I was very hopeful for this project, and truly looked forward to it with excitement and high hopes. I felt the project was ill-conceived and was dubious as to the need for such an extensive project to begin with, but I truly hoped that I'd be so impressed that I would feel it was all worth it, or at least feel that it wasn't a very expensive mistake.
Others, of course, may love the place, and I hope that's the case.
But as you can tell, I'm sorely disappointed, both with the design of the building itself, the thoughtless way there was absolutely nothing done to ensure that people felt welcome and were able to find their way around the unfamiliar place, and the obvious fact that someone in charge thought nothing of blowing thousands of dollars for top of the line seating, which only causes one to wonder what other extravagances there are which aren't as visible.

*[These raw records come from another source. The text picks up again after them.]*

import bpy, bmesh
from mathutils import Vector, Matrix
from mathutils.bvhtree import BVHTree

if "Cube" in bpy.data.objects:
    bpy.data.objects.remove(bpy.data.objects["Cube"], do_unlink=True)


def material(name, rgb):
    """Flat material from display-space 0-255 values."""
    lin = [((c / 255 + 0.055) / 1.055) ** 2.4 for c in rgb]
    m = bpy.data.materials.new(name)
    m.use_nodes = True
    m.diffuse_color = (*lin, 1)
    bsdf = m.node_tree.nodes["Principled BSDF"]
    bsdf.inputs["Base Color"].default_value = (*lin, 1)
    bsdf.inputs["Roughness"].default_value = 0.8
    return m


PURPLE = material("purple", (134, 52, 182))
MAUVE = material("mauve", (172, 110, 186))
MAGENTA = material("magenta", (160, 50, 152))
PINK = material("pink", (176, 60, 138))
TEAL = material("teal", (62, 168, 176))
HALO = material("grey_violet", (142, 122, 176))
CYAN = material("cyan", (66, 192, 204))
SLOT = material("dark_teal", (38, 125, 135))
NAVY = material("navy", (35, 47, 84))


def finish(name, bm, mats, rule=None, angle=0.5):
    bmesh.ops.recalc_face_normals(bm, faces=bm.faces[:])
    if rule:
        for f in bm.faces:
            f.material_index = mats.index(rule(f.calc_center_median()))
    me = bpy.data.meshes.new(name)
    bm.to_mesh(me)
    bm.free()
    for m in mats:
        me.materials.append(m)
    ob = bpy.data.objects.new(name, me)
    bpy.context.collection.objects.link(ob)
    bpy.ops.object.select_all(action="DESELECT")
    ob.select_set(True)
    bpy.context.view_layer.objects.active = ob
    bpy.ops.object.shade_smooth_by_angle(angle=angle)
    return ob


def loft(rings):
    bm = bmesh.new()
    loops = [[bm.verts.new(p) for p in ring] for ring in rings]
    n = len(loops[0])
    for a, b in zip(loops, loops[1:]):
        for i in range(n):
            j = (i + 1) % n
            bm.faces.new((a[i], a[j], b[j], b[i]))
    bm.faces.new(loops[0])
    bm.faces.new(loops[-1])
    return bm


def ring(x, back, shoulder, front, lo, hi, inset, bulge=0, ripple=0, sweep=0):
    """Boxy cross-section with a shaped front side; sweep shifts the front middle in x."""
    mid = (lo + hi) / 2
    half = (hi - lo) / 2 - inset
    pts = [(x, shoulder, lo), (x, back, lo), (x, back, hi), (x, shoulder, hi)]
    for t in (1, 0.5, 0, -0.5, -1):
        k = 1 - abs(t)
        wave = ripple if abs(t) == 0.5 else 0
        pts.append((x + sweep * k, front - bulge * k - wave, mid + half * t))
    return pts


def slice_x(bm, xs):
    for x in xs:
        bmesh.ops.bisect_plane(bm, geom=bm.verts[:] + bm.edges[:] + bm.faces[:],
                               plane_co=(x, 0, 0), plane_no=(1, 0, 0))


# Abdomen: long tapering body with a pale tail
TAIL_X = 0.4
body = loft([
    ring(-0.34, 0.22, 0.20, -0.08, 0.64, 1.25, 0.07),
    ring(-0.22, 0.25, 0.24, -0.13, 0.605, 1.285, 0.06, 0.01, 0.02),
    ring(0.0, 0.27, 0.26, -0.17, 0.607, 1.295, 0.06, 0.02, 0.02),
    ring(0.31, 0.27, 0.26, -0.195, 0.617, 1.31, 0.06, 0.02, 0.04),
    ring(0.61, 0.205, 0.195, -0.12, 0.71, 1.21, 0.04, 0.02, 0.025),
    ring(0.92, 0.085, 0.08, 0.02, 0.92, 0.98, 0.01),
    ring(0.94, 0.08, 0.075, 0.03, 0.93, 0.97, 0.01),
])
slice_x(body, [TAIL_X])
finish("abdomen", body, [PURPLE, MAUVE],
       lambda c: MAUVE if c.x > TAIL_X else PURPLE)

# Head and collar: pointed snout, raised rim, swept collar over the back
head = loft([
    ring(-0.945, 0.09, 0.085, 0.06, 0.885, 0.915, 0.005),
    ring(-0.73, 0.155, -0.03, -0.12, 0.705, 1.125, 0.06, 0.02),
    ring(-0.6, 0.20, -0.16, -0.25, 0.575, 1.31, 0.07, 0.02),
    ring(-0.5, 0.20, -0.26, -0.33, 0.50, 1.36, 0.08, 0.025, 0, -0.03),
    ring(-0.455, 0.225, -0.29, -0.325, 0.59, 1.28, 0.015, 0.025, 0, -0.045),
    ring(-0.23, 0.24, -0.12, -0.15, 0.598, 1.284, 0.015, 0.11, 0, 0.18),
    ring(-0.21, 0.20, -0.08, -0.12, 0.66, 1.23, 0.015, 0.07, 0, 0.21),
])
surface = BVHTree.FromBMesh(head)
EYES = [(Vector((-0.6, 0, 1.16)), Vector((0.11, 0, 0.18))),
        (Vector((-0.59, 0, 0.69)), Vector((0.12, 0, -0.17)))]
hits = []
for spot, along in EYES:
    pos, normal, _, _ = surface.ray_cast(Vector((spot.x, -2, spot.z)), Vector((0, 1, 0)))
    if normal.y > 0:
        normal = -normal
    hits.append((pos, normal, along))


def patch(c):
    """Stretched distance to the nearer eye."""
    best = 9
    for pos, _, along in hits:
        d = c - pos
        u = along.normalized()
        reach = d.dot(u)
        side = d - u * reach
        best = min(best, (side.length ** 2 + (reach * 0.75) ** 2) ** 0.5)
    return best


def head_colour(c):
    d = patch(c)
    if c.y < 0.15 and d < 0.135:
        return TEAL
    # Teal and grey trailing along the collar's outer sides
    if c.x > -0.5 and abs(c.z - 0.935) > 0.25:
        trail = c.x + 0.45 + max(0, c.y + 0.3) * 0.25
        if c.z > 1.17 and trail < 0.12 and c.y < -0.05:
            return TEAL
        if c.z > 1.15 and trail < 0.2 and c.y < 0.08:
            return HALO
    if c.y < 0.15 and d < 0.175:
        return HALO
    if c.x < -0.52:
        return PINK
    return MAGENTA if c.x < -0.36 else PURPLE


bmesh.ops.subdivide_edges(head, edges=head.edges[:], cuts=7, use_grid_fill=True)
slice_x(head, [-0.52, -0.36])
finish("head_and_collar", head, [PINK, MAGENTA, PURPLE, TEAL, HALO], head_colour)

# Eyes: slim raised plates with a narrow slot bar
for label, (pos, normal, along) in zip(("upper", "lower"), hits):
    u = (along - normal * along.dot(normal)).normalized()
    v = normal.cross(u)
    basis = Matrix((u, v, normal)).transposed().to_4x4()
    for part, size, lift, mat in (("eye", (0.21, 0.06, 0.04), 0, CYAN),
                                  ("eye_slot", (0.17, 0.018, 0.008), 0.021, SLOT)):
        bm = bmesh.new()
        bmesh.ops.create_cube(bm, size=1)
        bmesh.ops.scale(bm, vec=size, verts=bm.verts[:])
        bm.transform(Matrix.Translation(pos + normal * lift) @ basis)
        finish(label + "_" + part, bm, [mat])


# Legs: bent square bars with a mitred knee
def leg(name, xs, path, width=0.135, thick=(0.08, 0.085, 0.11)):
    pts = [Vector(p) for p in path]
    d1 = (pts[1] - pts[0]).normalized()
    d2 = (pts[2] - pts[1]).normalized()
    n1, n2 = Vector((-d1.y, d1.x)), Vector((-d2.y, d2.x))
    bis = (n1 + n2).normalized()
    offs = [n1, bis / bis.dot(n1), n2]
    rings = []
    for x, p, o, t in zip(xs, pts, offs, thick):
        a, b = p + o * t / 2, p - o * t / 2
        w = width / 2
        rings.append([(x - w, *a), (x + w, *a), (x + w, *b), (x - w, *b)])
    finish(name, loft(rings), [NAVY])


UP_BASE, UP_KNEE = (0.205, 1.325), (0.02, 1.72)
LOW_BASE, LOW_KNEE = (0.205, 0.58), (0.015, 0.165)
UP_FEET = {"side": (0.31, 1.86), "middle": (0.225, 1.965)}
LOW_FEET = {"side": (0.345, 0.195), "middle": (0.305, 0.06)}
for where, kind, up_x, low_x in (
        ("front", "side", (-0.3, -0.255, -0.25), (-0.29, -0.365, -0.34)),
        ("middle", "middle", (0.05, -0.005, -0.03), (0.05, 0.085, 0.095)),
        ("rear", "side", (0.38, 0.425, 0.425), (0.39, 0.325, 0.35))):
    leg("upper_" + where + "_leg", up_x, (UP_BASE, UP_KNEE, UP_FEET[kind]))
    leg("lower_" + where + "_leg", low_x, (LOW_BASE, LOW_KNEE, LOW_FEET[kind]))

There's no doubt that the job of moving into the new building, getting things up and running, and working out the thousands of inevitable problems was an enormous undertaking. Just getting things running and functioning likely took a tremendous amount of work by many dedicated people, and I'm sure things will improve with time.
But one hopes that once the initial period of adjustment is over, they can begin to concentrate on trying to make this very expensive place less inhospitable and more user friendly, though the building will never be inviting, much less as comfortable and welcoming as the building it's replaceing.
It's still inexplicable to me why they didn't choose to expand the former library, rather than trash it and build this monstrosity from scratch.
I trust that as the library becomes more "lived in", things will improve, and I plan to try to like it, despite the bad first impression.
Let us know your impresssion of the library.